Each line below from the one containing "for (let k = 0;" through the one containing "FLOOR, HEIGHT, FLOOR));" should be output exactly as it stands, and no other line should appear.

Data items:
= = = = =
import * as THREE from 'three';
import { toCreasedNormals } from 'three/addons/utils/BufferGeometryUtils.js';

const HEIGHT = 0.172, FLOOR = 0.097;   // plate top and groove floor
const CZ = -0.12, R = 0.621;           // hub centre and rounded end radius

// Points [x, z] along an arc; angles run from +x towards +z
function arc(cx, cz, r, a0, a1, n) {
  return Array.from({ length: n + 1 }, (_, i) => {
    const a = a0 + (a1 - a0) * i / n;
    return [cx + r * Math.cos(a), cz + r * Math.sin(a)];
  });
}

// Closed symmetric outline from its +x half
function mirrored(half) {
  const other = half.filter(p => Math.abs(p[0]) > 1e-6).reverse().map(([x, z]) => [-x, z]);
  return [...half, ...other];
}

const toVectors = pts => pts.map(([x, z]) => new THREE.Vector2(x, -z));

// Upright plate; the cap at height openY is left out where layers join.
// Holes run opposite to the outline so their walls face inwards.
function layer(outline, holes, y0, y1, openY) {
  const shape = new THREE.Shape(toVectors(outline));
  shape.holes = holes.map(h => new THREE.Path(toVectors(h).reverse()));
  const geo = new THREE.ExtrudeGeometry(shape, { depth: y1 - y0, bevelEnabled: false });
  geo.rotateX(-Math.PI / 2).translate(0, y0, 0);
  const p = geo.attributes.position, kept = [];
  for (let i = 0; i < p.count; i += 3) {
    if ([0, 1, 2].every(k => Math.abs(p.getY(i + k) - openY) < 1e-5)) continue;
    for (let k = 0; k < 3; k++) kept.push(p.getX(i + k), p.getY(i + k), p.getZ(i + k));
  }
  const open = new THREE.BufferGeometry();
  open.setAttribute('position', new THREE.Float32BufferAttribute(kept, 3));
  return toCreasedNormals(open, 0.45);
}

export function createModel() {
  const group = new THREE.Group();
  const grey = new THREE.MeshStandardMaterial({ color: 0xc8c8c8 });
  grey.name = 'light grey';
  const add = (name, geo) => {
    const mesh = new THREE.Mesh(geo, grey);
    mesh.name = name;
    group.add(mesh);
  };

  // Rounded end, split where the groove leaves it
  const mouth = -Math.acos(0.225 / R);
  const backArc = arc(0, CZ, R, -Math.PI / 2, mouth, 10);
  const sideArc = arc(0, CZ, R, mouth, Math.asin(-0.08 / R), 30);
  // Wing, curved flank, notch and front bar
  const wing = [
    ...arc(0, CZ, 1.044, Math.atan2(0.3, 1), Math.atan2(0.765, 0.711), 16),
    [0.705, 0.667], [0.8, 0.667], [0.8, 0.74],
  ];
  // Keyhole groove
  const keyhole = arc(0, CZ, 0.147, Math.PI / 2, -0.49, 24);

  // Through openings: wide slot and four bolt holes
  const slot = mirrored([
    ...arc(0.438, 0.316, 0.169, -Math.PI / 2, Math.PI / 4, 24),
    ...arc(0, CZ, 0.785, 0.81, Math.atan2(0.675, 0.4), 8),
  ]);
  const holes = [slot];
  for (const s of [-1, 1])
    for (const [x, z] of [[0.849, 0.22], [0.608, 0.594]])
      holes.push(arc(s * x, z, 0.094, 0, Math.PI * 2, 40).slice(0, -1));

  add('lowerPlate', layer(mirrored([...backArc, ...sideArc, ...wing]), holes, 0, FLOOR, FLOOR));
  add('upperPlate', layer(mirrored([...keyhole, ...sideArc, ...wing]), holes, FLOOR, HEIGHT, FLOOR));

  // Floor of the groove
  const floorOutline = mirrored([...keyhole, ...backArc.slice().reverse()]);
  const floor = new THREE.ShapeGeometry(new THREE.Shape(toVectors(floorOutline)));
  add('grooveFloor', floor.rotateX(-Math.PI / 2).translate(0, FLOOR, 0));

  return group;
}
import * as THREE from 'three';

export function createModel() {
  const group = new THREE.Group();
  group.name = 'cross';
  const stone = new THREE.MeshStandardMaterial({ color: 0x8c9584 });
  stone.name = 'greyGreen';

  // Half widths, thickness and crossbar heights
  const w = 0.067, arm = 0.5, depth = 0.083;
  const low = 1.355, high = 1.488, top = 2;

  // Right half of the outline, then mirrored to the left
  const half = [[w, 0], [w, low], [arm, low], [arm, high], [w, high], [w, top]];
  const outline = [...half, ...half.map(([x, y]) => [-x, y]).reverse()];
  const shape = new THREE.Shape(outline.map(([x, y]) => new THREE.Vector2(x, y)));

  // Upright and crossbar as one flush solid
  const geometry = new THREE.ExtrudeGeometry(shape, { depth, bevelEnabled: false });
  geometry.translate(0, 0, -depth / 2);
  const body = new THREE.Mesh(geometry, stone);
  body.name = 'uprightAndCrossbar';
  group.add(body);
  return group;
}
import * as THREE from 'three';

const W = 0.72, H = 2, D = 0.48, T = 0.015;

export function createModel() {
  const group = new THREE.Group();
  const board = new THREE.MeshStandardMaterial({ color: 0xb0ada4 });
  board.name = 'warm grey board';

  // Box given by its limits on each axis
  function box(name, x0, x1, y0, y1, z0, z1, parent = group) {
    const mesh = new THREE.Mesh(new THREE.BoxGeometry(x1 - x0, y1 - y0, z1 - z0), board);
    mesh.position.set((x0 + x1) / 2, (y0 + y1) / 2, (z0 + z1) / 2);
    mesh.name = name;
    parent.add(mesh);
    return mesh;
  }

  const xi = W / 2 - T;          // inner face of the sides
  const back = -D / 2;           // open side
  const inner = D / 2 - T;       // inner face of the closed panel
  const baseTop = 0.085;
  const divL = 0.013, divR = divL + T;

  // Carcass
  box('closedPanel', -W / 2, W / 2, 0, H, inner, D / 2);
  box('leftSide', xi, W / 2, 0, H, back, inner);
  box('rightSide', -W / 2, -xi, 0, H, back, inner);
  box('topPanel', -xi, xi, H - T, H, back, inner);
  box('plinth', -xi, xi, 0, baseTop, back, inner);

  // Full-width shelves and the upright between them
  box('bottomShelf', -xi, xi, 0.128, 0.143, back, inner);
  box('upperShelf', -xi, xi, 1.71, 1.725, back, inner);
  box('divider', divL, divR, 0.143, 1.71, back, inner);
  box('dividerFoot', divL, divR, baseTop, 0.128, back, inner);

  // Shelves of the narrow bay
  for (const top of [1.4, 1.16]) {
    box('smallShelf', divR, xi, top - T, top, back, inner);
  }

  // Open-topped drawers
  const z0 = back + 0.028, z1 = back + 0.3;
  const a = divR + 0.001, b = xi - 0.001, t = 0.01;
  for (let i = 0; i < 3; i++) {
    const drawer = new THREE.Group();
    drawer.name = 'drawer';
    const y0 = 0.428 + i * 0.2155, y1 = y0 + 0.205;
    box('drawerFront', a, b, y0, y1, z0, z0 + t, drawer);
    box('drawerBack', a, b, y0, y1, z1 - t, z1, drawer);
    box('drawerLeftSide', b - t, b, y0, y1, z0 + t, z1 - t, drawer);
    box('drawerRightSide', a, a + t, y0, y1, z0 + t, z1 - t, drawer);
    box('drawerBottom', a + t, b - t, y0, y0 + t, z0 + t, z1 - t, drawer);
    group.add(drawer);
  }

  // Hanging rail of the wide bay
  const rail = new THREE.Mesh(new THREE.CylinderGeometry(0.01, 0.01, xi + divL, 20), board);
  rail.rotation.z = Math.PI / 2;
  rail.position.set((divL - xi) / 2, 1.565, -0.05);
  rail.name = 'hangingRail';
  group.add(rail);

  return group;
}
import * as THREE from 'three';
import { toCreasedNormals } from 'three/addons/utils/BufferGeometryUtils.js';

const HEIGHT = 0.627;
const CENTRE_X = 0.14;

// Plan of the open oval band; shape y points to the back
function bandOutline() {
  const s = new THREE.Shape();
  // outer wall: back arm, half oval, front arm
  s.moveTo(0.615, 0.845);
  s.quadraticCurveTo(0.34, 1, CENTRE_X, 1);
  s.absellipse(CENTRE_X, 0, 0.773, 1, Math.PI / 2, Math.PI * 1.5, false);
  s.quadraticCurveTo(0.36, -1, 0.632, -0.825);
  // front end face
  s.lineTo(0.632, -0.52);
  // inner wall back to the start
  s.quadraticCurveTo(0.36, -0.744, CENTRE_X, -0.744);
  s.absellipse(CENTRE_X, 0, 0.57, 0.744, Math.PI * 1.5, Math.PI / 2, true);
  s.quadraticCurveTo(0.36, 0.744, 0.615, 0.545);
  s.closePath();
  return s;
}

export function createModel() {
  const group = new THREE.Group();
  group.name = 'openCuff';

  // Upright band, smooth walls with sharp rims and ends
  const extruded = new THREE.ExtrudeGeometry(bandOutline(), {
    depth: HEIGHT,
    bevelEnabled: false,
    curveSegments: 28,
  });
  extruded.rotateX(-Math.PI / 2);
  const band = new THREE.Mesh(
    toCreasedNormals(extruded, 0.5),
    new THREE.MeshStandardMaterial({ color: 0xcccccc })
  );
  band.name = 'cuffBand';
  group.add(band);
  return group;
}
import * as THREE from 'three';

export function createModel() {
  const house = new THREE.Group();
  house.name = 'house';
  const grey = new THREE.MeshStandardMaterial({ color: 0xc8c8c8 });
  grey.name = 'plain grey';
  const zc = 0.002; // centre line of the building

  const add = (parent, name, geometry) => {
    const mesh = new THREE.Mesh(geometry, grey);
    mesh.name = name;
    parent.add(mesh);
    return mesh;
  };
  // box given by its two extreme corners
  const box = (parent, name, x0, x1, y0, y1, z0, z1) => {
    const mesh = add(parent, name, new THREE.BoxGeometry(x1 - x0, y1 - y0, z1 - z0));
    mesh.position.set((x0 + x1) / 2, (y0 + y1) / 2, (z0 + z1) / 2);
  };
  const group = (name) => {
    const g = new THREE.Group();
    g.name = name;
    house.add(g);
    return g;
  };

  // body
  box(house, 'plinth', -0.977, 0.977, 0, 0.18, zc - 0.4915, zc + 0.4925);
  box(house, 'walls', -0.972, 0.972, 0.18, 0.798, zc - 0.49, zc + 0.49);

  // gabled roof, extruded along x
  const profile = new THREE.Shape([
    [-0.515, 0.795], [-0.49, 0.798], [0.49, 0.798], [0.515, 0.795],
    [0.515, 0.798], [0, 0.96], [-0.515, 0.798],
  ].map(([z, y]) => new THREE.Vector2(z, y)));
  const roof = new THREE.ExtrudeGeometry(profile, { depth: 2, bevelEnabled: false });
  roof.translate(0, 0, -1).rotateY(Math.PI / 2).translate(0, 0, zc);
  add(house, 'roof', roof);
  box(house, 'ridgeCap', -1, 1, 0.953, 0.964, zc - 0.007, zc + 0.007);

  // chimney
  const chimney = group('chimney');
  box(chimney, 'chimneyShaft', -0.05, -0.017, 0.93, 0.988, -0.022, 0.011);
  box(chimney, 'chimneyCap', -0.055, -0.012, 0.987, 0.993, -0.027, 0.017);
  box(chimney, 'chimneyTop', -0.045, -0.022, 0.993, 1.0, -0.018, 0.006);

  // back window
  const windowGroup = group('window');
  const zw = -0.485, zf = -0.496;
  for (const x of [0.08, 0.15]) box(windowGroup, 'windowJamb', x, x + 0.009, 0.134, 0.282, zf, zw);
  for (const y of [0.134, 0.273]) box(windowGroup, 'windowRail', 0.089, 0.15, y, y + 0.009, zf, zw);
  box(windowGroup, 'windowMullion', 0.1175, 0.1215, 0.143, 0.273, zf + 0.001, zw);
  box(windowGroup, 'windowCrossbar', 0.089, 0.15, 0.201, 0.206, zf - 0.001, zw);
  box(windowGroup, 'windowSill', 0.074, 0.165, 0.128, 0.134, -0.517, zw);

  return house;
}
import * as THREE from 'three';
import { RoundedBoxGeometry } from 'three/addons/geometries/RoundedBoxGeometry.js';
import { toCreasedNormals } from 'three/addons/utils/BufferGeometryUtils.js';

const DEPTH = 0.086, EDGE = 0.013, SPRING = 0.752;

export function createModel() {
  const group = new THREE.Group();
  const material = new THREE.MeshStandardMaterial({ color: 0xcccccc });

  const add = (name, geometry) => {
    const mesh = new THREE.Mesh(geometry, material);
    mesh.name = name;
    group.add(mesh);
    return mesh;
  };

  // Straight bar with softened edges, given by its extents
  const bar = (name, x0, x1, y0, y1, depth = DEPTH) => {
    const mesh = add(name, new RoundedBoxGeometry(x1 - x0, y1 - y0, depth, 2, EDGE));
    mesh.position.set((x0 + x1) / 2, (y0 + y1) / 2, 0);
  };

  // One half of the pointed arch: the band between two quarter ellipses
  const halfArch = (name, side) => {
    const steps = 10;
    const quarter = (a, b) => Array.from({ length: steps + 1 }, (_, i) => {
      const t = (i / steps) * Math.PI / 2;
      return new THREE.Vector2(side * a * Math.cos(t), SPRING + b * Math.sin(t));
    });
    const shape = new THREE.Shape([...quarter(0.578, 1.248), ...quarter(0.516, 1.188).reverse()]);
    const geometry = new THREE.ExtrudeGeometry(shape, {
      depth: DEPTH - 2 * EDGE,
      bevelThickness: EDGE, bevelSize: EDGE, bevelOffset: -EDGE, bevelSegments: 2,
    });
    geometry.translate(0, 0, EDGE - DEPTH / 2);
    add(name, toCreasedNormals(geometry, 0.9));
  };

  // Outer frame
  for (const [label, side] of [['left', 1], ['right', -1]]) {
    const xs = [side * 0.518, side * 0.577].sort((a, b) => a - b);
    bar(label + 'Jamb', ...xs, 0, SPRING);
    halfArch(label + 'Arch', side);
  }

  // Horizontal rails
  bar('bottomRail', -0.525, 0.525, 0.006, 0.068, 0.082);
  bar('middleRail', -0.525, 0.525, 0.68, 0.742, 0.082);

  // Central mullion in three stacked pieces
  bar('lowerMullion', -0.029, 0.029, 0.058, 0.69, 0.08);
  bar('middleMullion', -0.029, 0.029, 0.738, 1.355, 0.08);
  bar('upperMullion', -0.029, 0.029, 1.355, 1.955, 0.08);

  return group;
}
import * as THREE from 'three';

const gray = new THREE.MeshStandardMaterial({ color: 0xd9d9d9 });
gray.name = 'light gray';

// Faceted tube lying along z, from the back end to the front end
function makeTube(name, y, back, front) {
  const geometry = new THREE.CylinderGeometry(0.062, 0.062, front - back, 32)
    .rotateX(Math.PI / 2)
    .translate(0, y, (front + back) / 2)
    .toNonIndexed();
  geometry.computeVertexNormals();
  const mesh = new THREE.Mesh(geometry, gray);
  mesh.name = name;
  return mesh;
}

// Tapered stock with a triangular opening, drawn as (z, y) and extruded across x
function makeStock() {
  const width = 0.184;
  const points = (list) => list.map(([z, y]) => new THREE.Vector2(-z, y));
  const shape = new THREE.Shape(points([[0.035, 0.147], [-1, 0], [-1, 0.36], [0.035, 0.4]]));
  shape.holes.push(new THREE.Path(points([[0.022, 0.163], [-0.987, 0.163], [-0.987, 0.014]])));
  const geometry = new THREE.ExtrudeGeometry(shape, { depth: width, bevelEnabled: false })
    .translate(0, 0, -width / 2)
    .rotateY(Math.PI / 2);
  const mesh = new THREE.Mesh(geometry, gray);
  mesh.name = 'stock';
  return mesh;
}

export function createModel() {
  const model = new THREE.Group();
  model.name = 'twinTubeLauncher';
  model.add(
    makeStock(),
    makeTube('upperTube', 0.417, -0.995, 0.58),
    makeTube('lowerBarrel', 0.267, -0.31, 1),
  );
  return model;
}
= = = = =
Solved exercise ->
    for (let k = 0; k < 3; k++) kept.push(p.getX(i + k), p.getY(i + k), p.getZ(i + k));
  }
  const open = new THREE.BufferGeometry();
  open.setAttribute('position', new THREE.Float32BufferAttribute(kept, 3));
  return toCreasedNormals(open, 0.45);
}

export function createModel() {
  const group = new THREE.Group();
  const grey = new THREE.MeshStandardMaterial({ color: 0xc8c8c8 });
  grey.name = 'light grey';
  const add = (name, geo) => {
    const mesh = new THREE.Mesh(geo, grey);
    mesh.name = name;
    group.add(mesh);
  };

  // Rounded end, split where the groove leaves it
  const mouth = -Math.acos(0.225 / R);
  const backArc = arc(0, CZ, R, -Math.PI / 2, mouth, 10);
  const sideArc = arc(0, CZ, R, mouth, Math.asin(-0.08 / R), 30);
  // Wing, curved flank, notch and front bar
  const wing = [
    ...arc(0, CZ, 1.044, Math.atan2(0.3, 1), Math.atan2(0.765, 0.711), 16),
    [0.705, 0.667], [0.8, 0.667], [0.8, 0.74],
  ];
  // Keyhole groove
  const keyhole = arc(0, CZ, 0.147, Math.PI / 2, -0.49, 24);

  // Through openings: wide slot and four bolt holes
  const slot = mirrored([
    ...arc(0.438, 0.316, 0.169, -Math.PI / 2, Math.PI / 4, 24),
    ...arc(0, CZ, 0.785, 0.81, Math.atan2(0.675, 0.4), 8),
  ]);
  const holes = [slot];
  for (const s of [-1, 1])
    for (const [x, z] of [[0.849, 0.22], [0.608, 0.594]])
      holes.push(arc(s * x, z, 0.094, 0, Math.PI * 2, 40).slice(0, -1));

  add('lowerPlate', layer(mirrored([...backArc, ...sideArc, ...wing]), holes, 0, FLOOR, FLOOR));
  add('upperPlate', layer(mirrored([...keyhole, ...sideArc, ...wing]), holes, FLOOR, HEIGHT, FLOOR));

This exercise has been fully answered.